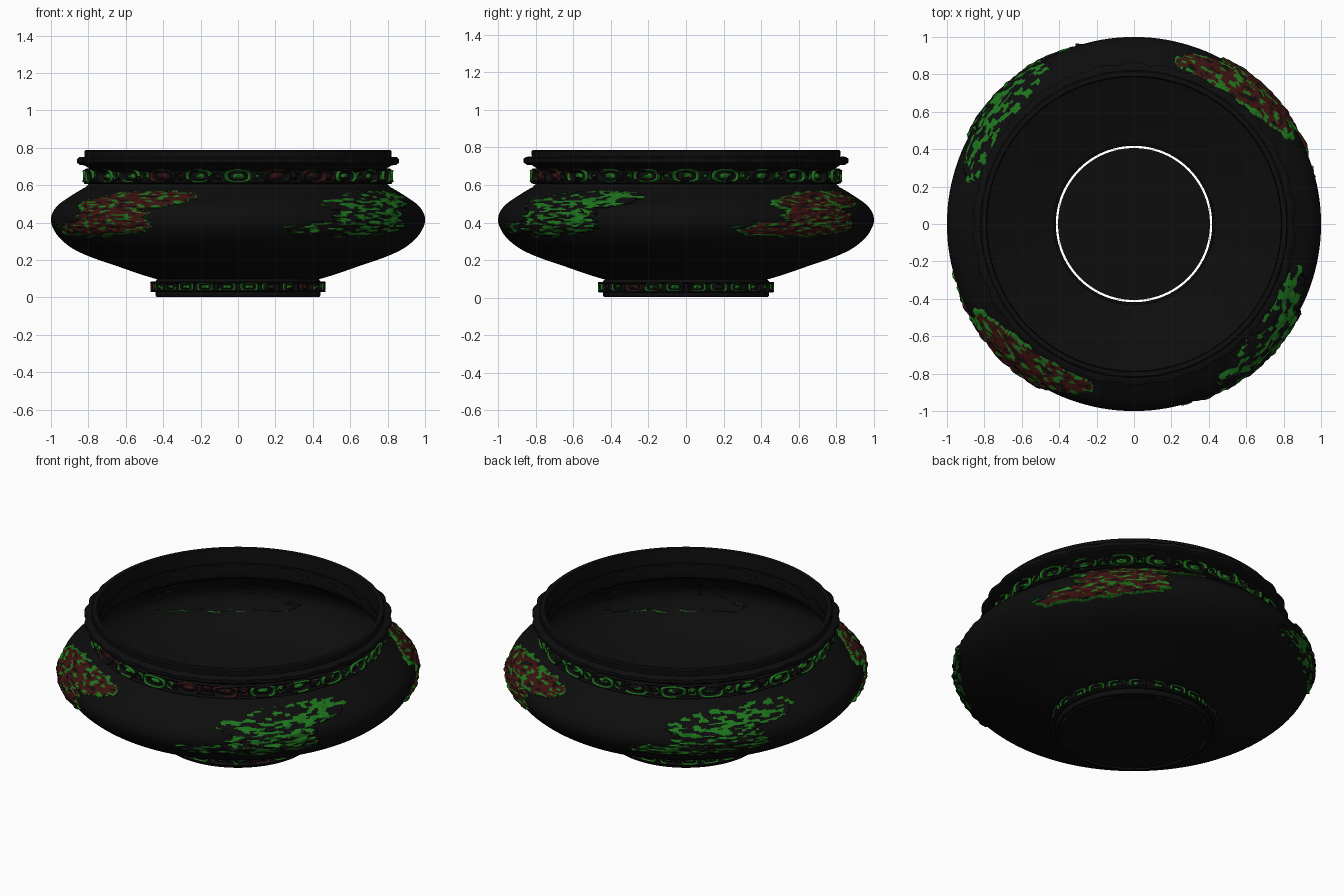
import bpy, bmesh, math
from mathutils import Vector, noise

if "Cube" in bpy.data.objects:
    bpy.data.objects.remove(bpy.data.objects["Cube"])

TAU = 2 * math.pi

def material(name, col):
    m = bpy.data.materials.new(name)
    m.diffuse_color = (*col, 1)
    m.use_nodes = True
    m.node_tree.nodes["Principled BSDF"].inputs["Base Color"].default_value = m.diffuse_color
    return m

MATS = [material("black_glaze", (0.004, 0.004, 0.004)),
        material("green_glaze", (0.012, 0.17, 0.012)),
        material("red_glaze", (0.045, 0.006, 0.005))]

def polar(r, a, z):
    return Vector((r * math.cos(a), r * math.sin(a), z))

def finish(bm, name, angle=40):
    bmesh.ops.remove_doubles(bm, verts=bm.verts, dist=1e-5)
    me = bpy.data.meshes.new(name)
    bm.to_mesh(me)
    bm.free()
    ob = bpy.data.objects.new(name, me)
    bpy.context.collection.objects.link(ob)
    for m in MATS:
        me.materials.append(m)
    bpy.ops.object.select_all(action='DESELECT')
    ob.select_set(True)
    bpy.context.view_layer.objects.active = ob
    bpy.ops.object.shade_smooth_by_angle(angle=math.radians(angle))
    return ob

def lathe(name, profile, n=144, wave=lambda a: 0.0, closed=False):
    """Turn an (r, z) profile round the z axis; wave changes the radius."""
    bm = bmesh.new()
    rings = [[bm.verts.new(polar(r + wave(i * TAU / n), i * TAU / n, z))
              for i in range(n)] for r, z in profile]
    if closed:
        rings.append(rings[0])
    for lo, hi in zip(rings, rings[1:]):
        for i in range(n):
            j = (i + 1) % n
            bm.faces.new((lo[i], lo[j], hi[j], hi[i]))
    return finish(bm, name)

# body: thin turned shell, with points rounded by a smooth curve through them
BODY = [(0.42, 0.095), (0.46, 0.105), (0.54, 0.13), (0.66, 0.172), (0.79, 0.217), (0.89, 0.265),
        (0.96, 0.325), (0.993, 0.38), (1.0, 0.42), (0.988, 0.46), (0.955, 0.50),
        (0.905, 0.535), (0.85, 0.57), (0.815, 0.59), (0.795, 0.61)]

def smooth_profile(pts, k=4):
    out = []
    for i in range(len(pts) - 1):
        p = [Vector(pts[max(0, min(len(pts) - 1, i + d))]) for d in (-1, 0, 1, 2)]
        for s in range(k):
            t = s / k
            out.append(0.5 * (2 * p[1] + (p[2] - p[0]) * t
                       + (2 * p[0] - 5 * p[1] + 4 * p[2] - p[3]) * t * t
                       + (3 * p[1] - p[0] - 3 * p[2] + p[3]) * t ** 3))
    return [tuple(v) for v in out] + [pts[-1]]

SHELL = smooth_profile(BODY)

def body_radius(z):
    for (r0, z0), (r1, z1) in zip(SHELL, SHELL[1:]):
        if z0 <= z <= z1:
            return r0 + (r1 - r0) * (z - z0) / (z1 - z0)
    return SHELL[-1][0]

lathe("bowl_body", SHELL)
lathe("neck", [(0.795, 0.605), (0.79, 0.64), (0.795, 0.69), (0.82, 0.705)])
lathe("rim", [(0.82, 0.735), (0.822, 0.78), (0.815, 0.787), (0.79, 0.787), (0.785, 0.70), (0.82, 0.70)])
lathe("scalloped_lip", [(0.80, 0.705), (0.835, 0.708), (0.85, 0.72), (0.85, 0.74), (0.838, 0.75), (0.80, 0.752)],
      n=240, wave=lambda a: 0.014 * abs(math.sin(a * 15)))

# foot ring and the loose floor disc just inside it
lathe("foot", [(0.418, 0.003), (0.435, 0.003), (0.442, 0.012), (0.442, 0.03), (0.452, 0.034),
               (0.452, 0.078), (0.442, 0.086), (0.43, 0.10)])
lathe("floor_disc", [(0.0005, 0.004), (0.406, 0.004)], n=96)

# thin mouldings edging the two bands
for name, r, z in (("band_moulding_upper", 0.808, 0.683), ("band_moulding_lower", 0.812, 0.612),
                   ("foot_moulding_upper", 0.458, 0.079), ("foot_moulding_lower", 0.458, 0.034)):
    lathe(name, [(r + 0.012 * math.cos(k * TAU / 8), z + 0.006 * math.sin(k * TAU / 8))
                 for k in range(8)], closed=True)

def medallion(bm, a0, z0, half_w, half_h, base, rise, tint, power=4):
    """Rounded oblong frame with a sunken middle and a low boss, wrapped on a cylinder."""
    steps = [(1.0, 0.0), (0.97, 0.7), (0.85, 1.0), (0.7, 0.8), (0.6, 0.3), (0.35, 0.4), (0.15, 0.75)]
    n, rings = 24, []
    for s, h in steps:
        ring = []
        for i in range(n):
            t = i * TAU / n
            c, d = math.cos(t), math.sin(t)
            q = (abs(c) ** power + abs(d) ** power) ** (-1 / power)
            ring.append(bm.verts.new(polar(base + rise * h, a0 + half_w * s * q * c, z0 + half_h * s * q * d)))
        rings.append(ring)
    for k, (lo, hi) in enumerate(zip(rings, rings[1:])):
        for i in range(n):
            f = bm.faces.new((lo[i], lo[(i + 1) % n], hi[(i + 1) % n], hi[i]))
            f.material_index = tint if k in (1, 2, 5) and noise.noise(f.calc_center_median() * 14) > -0.12 else 0
    bm.faces.new(rings[-1]).material_index = tint

def tint_at(a):
    """Red lies on two opposite diagonals, green elsewhere."""
    return 2 if noise.noise(polar(1.7, a, 3.1)) > 0.27 else 1

# neck band: long medallions alternating with small studs
bm = bmesh.new()
for i in range(24):
    a = i * TAU / 24
    medallion(bm, a, 0.648, math.radians(5.4), 0.036, 0.79, 0.042, tint_at(a), 3)
    medallion(bm, a + TAU / 48, 0.648, math.radians(1.9), 0.022, 0.79, 0.034, tint_at(a), 2)
finish(bm, "neck_medallions")

# foot band: low oblong panels
bm = bmesh.new()
for i in range(24):
    a = (i + 0.5) * TAU / 24
    medallion(bm, a, 0.057, math.radians(6.4), 0.022, 0.446, 0.022, tint_at(a + 2), 6)
finish(bm, "foot_panels")

def relief_mask(u, z):
    """Stepped scroll: upper limb swings one way, lower limb the other."""
    upper = 1 - ((u - 7) / 23) ** 2 - ((z - 0.515 - 0.0008 * (u - 7)) / 0.052) ** 2
    lower = 1 - ((u + 6) / 23) ** 2 - ((z - 0.375 - 0.0004 * u) / 0.046) ** 2
    link = 1 - ((u - 1) / 15) ** 2 - ((z - 0.44) / 0.055) ** 2
    return max(upper, lower, link) + 0.4 * noise.noise(Vector((u * 0.22, z * 50, 2.0)))

def relief(name, centre, red):
    bm, nu, nz = bmesh.new(), 110, 56
    grid = {}
    for i in range(nu + 1):
        for j in range(nz + 1):
            u, z = -31 + 62 * i / nu, 0.315 + 0.265 * j / nz
            m = relief_mask(u, z)
            cell = noise.noise(Vector((u * 0.4, z * 55, centre)))
            h = -0.004 if m < 0 else 0.012 + 0.012 * cell + 0.006 * min(m, 1)
            grid[i, j] = (bm.verts.new(polar(body_radius(z) + h, centre + math.radians(u), z)), m, cell, u, z)
    for i in range(nu):
        for j in range(nz):
            q = [grid[i, j], grid[i + 1, j], grid[i + 1, j + 1], grid[i, j + 1]]
            if max(v[1] for v in q) < 0:
                continue
            f = bm.faces.new([v[0] for v in q])
            _, m, cell, u, z = q[0]
            streak = noise.noise(Vector((u * 0.3, z * 90, centre + 9)))
            if red:
                f.material_index = 1 if streak > 0.22 or m < 0.08 else (2 if streak > -0.3 else 0)
            else:
                f.material_index = 1 if streak > 0.08 else 0
    bmesh.ops.delete(bm, geom=[v for v in bm.verts if not v.link_faces], context='VERTS')
    finish(bm, name, 50)

# four carved scrolls on the diagonals of the body
for k, name in enumerate(("back_right", "back_left", "front_left", "front_right")):
    relief("carved_scroll_" + name, math.radians(45 + 90 * k), k % 2 == 0)
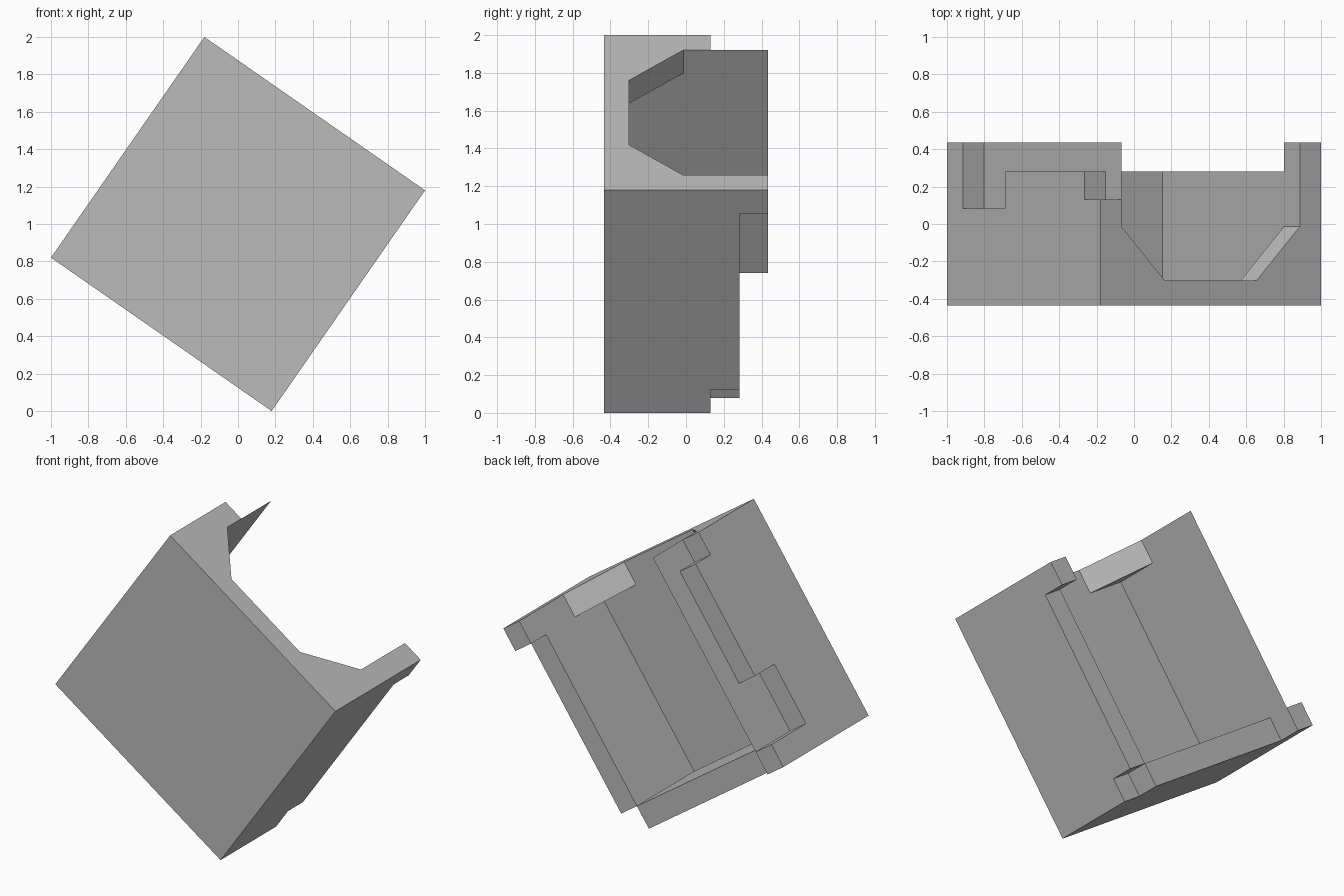
import bpy, bmesh, math
from mathutils import Matrix, Vector

cube = bpy.data.objects.get("Cube")
if cube:
    bpy.data.objects.remove(cube, do_unlink=True)

# Main measures: the housing is square, built upright and then tilted
TILT = math.radians(34.8)
HALF = 1 / (math.cos(TILT) + math.sin(TILT))
IN_X, IN_Z = HALF - 0.137, HALF - 0.15      # inner faces of the walls
FRONT, BACK = -0.435, 0.435
FLOOR, RIM, LOW = -0.303, 0.282, 0.13       # depths of pocket, rim, cut corners

grey = bpy.data.materials.new("plain grey")
grey.use_nodes = True
grey.diffuse_color = (0.5, 0.5, 0.5, 1)
grey.node_tree.nodes["Principled BSDF"].inputs["Base Color"].default_value = (0.5, 0.5, 0.5, 1)


def prism(name, axis, points, start, end):
    """Extrude a profile of (along, depth) points along the x or z axis."""
    bm = bmesh.new()
    place = (lambda p, t: Vector((t, p[1], p[0]))) if axis == "x" else (lambda p, t: Vector((p[0], p[1], t)))
    face = bm.faces.new([bm.verts.new(place(p, start)) for p in points])
    made = bmesh.ops.extrude_face_region(bm, geom=[face])["geom"]
    shift = place((0, 0), end - start)
    bmesh.ops.translate(bm, vec=shift, verts=[g for g in made if isinstance(g, bmesh.types.BMVert)])
    bmesh.ops.recalc_face_normals(bm, faces=bm.faces)
    mesh = bpy.data.meshes.new(name)
    bm.to_mesh(mesh)
    bm.free()
    obj = bpy.data.objects.new(name, mesh)
    bpy.context.collection.objects.link(obj)
    return obj


def rect(a, b, low, high):
    return [(a, low), (b, low), (b, high), (a, high)]


housing = prism("tilted_housing", "z", rect(-HALF, HALF, FRONT, BACK), -HALF, HALF)
housing.data.materials.append(grey)

cutters = [
    # Square pocket open to the back
    prism("pocket_cutter", "z", rect(-IN_X, IN_X, FLOOR, 1), -IN_Z, IN_Z),
    # Tapered opening in the upper wall
    prism("opening_cutter", "z", [(-0.298, FLOOR), (0.298, FLOOR), (IN_X, -0.013),
                                  (IN_X, 1), (-IN_X, 1), (-IN_X, -0.013)], 0.4, 1),
    # Lower wall trimmed to the rim
    prism("lower_wall_cutter", "z", rect(-IN_X, IN_X, RIM, 1), -1, -0.4),
    # Wall with a cut upper corner, a slot and a raised lower post
    prism("slotted_wall_cutter", "x", [(1, 1), (1, LOW), (IN_Z, LOW), (IN_Z, RIM), (-0.175, RIM),
                                       (-0.175, 0.083), (-IN_Z, 0.083), (-IN_Z, 1)], -1, -IN_X),
    # Wall with a cut lower corner and a raised upper post
    prism("plain_wall_cutter", "x", [(-1, 1), (-1, LOW), (-IN_Z, LOW), (-IN_Z, RIM),
                                     (IN_Z, RIM), (IN_Z, 1)], IN_X, 1),
]
for cutter in cutters:
    cutter.hide_render = True
    mod = housing.modifiers.new(cutter.name, "BOOLEAN")
    mod.operation = "DIFFERENCE"
    mod.solver = "EXACT"
    mod.object = cutter

# Apply the cuts, tilt the housing and stand it on the ground
bpy.context.view_layer.update()
result = bpy.data.meshes.new_from_object(housing.evaluated_get(bpy.context.evaluated_depsgraph_get()))
housing.modifiers.clear()
housing.data = result
result.name = "tilted_housing"
result.transform(Matrix.Translation((0, 0, 1)) @ Matrix.Rotation(TILT, 4, "Y"))
for cutter in cutters:
    bpy.data.objects.remove(cutter, do_unlink=True)
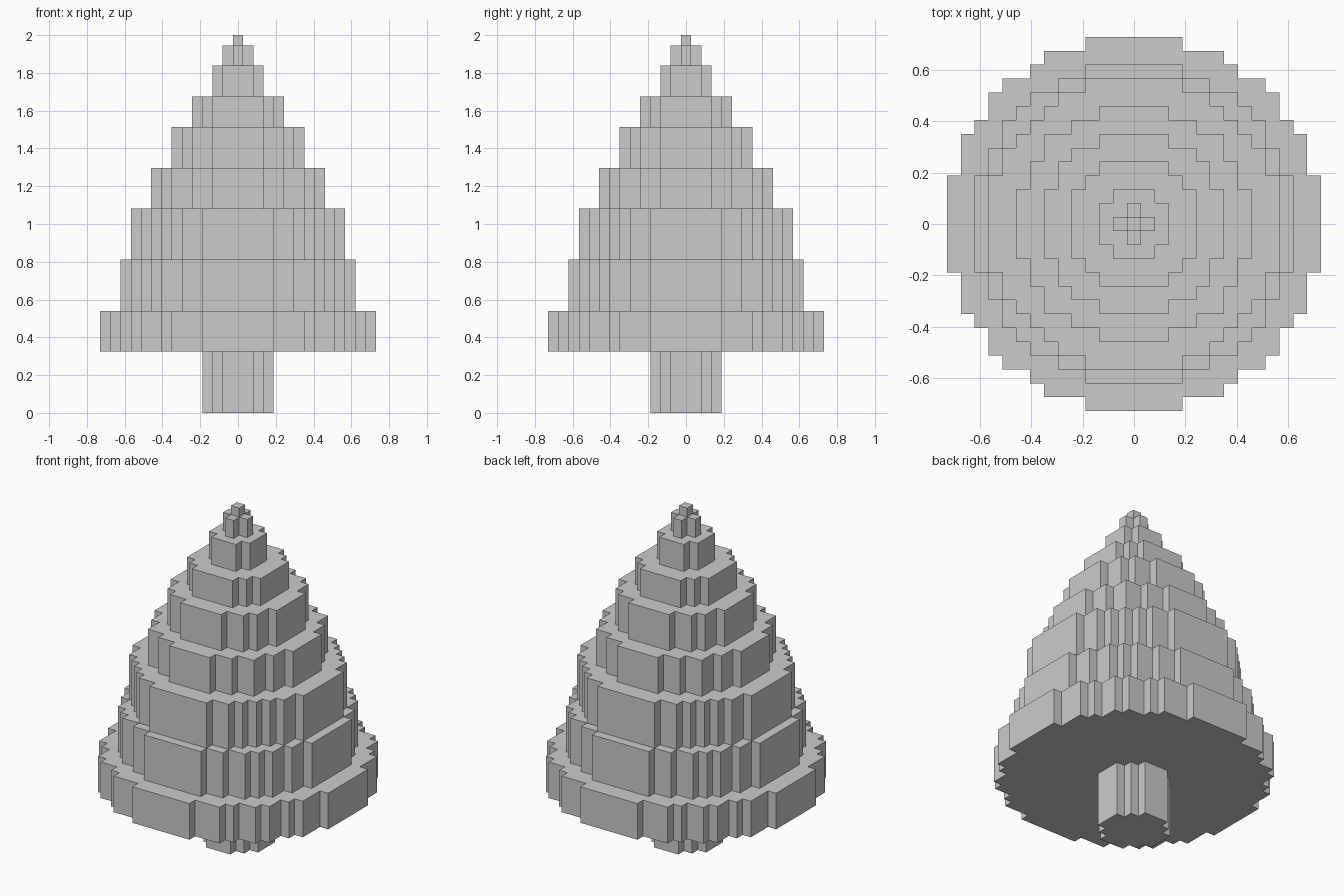
import bpy
import bmesh
import math

cube = bpy.data.objects.get("Cube")
if cube:
    bpy.data.objects.remove(cube, do_unlink=True)

UNIT = 2 / 37  # edge of one block

grey = bpy.data.materials.new("plain_grey")
grey.use_nodes = True
grey.diffuse_color = (0.6, 0.6, 0.6, 1)
for node in grey.node_tree.nodes:
    if node.type == "BSDF_PRINCIPLED":
        node.inputs["Base Color"].default_value = grey.diffuse_color


def block_circle(radius):
    """Stepped outline of all blocks whose centres lie inside the radius."""
    reach = int(radius)
    right = []
    for row in range(-reach, reach + 1):
        half = int(math.sqrt(radius ** 2 - row ** 2)) + 0.5
        if right and right[-1][0] == half:
            right[-1] = (half, row + 0.5)
        else:
            right += [(half, row - 0.5), (half, row + 0.5)]
    return right + [(-x, y) for x, y in reversed(right)]


def add_disc(name, radius, bottom, top):
    """Extrude a stepped outline between two block levels."""
    bm = bmesh.new()
    ring = [bm.verts.new((x * UNIT, y * UNIT, bottom * UNIT))
            for x, y in block_circle(radius)]
    base = bm.faces.new(ring)
    extruded = bmesh.ops.extrude_face_region(bm, geom=[base], use_keep_orig=True)
    raised = [v for v in extruded["geom"] if isinstance(v, bmesh.types.BMVert)]
    bmesh.ops.translate(bm, verts=raised, vec=(0, 0, (top - bottom) * UNIT))
    bmesh.ops.recalc_face_normals(bm, faces=bm.faces)
    mesh = bpy.data.meshes.new(name)
    bm.to_mesh(mesh)
    bm.free()
    mesh.materials.append(grey)
    obj = bpy.data.objects.new(name, mesh)
    bpy.context.collection.objects.link(obj)


# Trunk
add_disc("trunk", 3.5, 0, 6)

# Foliage tiers, from the widest up: radius and top level in blocks
tiers = [(13.5, 10), (11.5, 15), (10.5, 20), (8.5, 24),
         (6.5, 28), (4.5, 31), (2.5, 34), (1.2, 36)]
level = 6
for number, (radius, top) in enumerate(tiers, 1):
    add_disc(f"foliage_tier_{number}", radius, level, top)
    level = top

# Single block at the tip
add_disc("tree_tip", 0.5, level, 37)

++++++

### YOUR TASK
Using the listing, copy every line where the word "verts" shows up.

### TASK SOLUTION
    bmesh.ops.remove_doubles(bm, verts=bm.verts, dist=1e-5)
    rings = [[bm.verts.new(polar(r + wave(i * TAU / n), i * TAU / n, z))
            ring.append(bm.verts.new(polar(base + rise * h, a0 + half_w * s * q * c, z0 + half_h * s * q * d)))
            grid[i, j] = (bm.verts.new(polar(body_radius(z) + h, centre + math.radians(u), z)), m, cell, u, z)
    bmesh.ops.delete(bm, geom=[v for v in bm.verts if not v.link_faces], context='VERTS')
    face = bm.faces.new([bm.verts.new(place(p, start)) for p in points])
    bmesh.ops.translate(bm, vec=shift, verts=[g for g in made if isinstance(g, bmesh.types.BMVert)])
    ring = [bm.verts.new((x * UNIT, y * UNIT, bottom * UNIT))
    bmesh.ops.translate(bm, verts=raised, vec=(0, 0, (top - bottom) * UNIT))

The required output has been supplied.